(Collection entries)
--

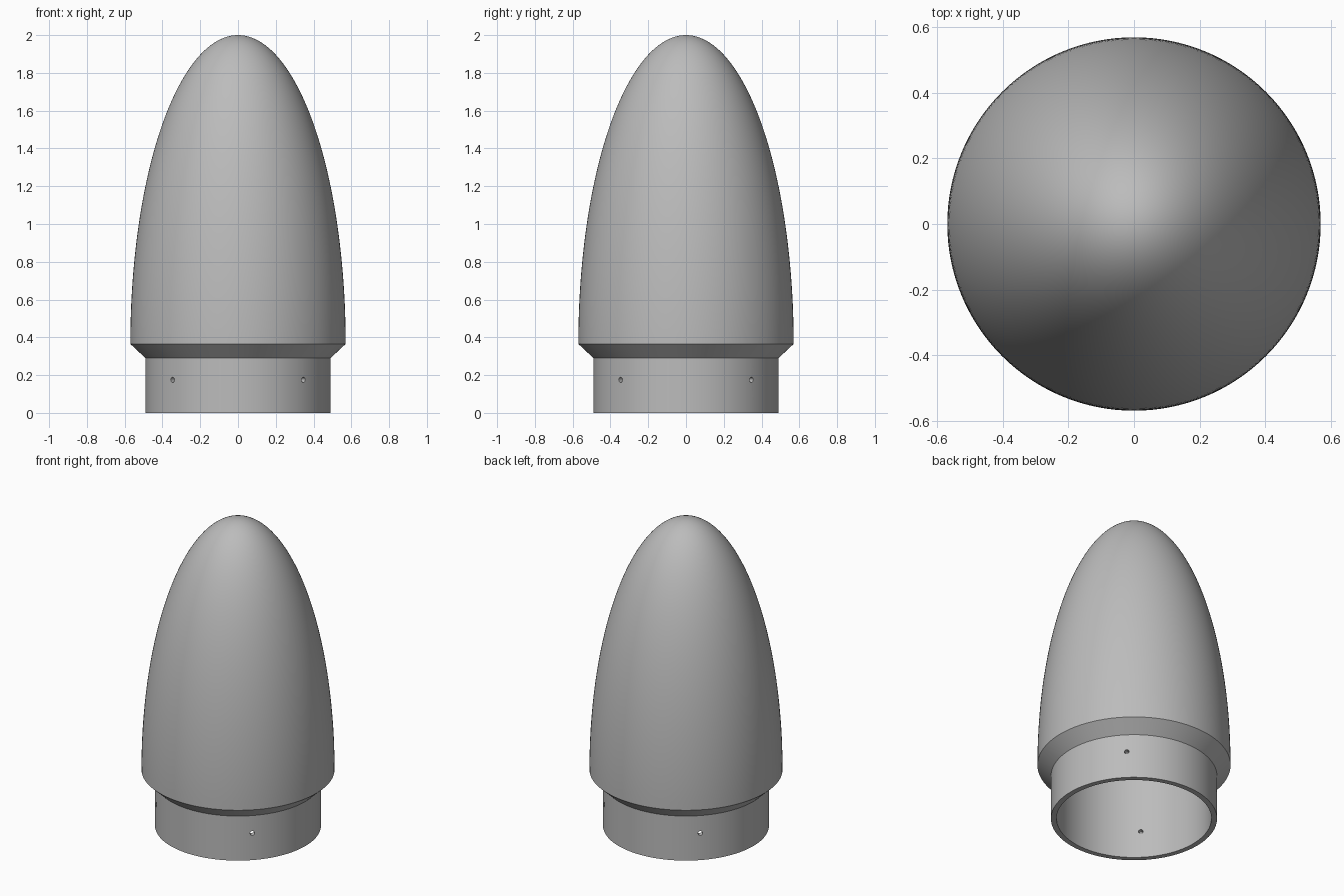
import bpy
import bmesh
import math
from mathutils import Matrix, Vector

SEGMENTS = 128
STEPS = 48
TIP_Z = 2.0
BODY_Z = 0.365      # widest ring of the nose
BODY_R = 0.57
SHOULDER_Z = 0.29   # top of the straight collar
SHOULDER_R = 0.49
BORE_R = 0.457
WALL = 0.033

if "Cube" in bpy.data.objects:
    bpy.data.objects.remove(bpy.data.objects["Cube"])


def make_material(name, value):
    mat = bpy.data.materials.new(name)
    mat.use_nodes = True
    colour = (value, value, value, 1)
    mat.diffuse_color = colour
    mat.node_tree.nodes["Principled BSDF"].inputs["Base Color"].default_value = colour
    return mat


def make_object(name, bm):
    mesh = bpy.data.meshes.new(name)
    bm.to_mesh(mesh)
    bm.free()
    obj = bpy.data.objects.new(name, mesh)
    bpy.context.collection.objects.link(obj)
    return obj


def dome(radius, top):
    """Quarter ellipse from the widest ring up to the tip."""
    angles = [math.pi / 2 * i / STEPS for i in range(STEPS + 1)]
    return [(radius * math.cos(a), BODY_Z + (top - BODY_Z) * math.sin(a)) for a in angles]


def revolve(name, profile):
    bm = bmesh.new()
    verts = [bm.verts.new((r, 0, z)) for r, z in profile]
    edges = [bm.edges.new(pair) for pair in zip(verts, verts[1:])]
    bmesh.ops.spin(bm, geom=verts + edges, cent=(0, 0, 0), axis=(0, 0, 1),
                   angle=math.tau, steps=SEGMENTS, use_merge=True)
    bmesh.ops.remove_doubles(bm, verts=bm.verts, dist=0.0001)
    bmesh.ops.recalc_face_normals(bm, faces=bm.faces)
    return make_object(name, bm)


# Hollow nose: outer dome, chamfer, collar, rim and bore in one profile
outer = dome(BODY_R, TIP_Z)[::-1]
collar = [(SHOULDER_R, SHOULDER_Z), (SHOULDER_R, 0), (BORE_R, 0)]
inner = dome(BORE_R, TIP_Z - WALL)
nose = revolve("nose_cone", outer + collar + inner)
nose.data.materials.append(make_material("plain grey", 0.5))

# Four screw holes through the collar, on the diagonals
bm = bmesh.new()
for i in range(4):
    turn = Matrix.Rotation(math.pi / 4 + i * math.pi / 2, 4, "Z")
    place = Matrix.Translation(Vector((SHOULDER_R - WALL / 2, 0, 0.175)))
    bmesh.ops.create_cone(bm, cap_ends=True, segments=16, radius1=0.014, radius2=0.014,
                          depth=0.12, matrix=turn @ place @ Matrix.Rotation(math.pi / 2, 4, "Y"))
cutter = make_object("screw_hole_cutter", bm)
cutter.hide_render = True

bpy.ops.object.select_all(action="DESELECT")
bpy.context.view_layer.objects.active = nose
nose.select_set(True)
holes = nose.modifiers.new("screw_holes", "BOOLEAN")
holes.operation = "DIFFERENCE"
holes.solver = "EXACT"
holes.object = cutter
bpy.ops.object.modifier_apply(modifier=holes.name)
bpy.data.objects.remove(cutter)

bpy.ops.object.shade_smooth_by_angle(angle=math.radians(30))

--

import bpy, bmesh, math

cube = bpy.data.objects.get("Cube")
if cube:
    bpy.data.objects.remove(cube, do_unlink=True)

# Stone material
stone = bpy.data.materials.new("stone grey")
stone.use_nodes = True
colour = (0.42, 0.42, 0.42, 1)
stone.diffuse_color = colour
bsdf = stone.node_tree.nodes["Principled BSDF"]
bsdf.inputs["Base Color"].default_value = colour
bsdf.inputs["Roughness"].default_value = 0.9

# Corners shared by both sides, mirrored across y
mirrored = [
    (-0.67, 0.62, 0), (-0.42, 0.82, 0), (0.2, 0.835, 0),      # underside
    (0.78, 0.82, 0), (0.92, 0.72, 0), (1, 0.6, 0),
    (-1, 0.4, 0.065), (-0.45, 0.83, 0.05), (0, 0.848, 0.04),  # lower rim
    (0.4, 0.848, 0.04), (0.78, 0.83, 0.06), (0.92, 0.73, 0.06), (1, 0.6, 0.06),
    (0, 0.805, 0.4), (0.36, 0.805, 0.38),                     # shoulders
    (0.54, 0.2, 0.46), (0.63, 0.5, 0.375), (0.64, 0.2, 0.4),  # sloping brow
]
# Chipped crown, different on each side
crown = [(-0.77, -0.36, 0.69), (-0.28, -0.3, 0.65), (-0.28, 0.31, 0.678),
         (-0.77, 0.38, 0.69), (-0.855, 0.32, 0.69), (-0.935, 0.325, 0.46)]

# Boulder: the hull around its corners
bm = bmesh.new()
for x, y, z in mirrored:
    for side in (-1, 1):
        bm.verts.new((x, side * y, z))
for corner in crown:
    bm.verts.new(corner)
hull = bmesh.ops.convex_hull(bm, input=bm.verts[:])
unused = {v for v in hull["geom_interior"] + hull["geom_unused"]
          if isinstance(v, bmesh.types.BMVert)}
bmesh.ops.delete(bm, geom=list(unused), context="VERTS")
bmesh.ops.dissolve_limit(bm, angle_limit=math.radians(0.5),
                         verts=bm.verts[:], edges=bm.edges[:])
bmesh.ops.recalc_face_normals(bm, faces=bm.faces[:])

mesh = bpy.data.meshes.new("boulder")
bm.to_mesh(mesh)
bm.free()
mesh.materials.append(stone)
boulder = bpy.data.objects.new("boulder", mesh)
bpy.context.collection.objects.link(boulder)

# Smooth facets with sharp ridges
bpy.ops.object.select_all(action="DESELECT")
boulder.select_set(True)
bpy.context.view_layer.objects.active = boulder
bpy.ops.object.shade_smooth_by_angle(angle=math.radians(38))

--

▶ **Your task**
Lines containing the word "name": copy every one of them from the records above.

▶ **Worked solution**
def make_material(name, value):
    mat = bpy.data.materials.new(name)
def make_object(name, bm):
    mesh = bpy.data.meshes.new(name)
    obj = bpy.data.objects.new(name, mesh)
def revolve(name, profile):
    return make_object(name, bm)
bpy.ops.object.modifier_apply(modifier=holes.name)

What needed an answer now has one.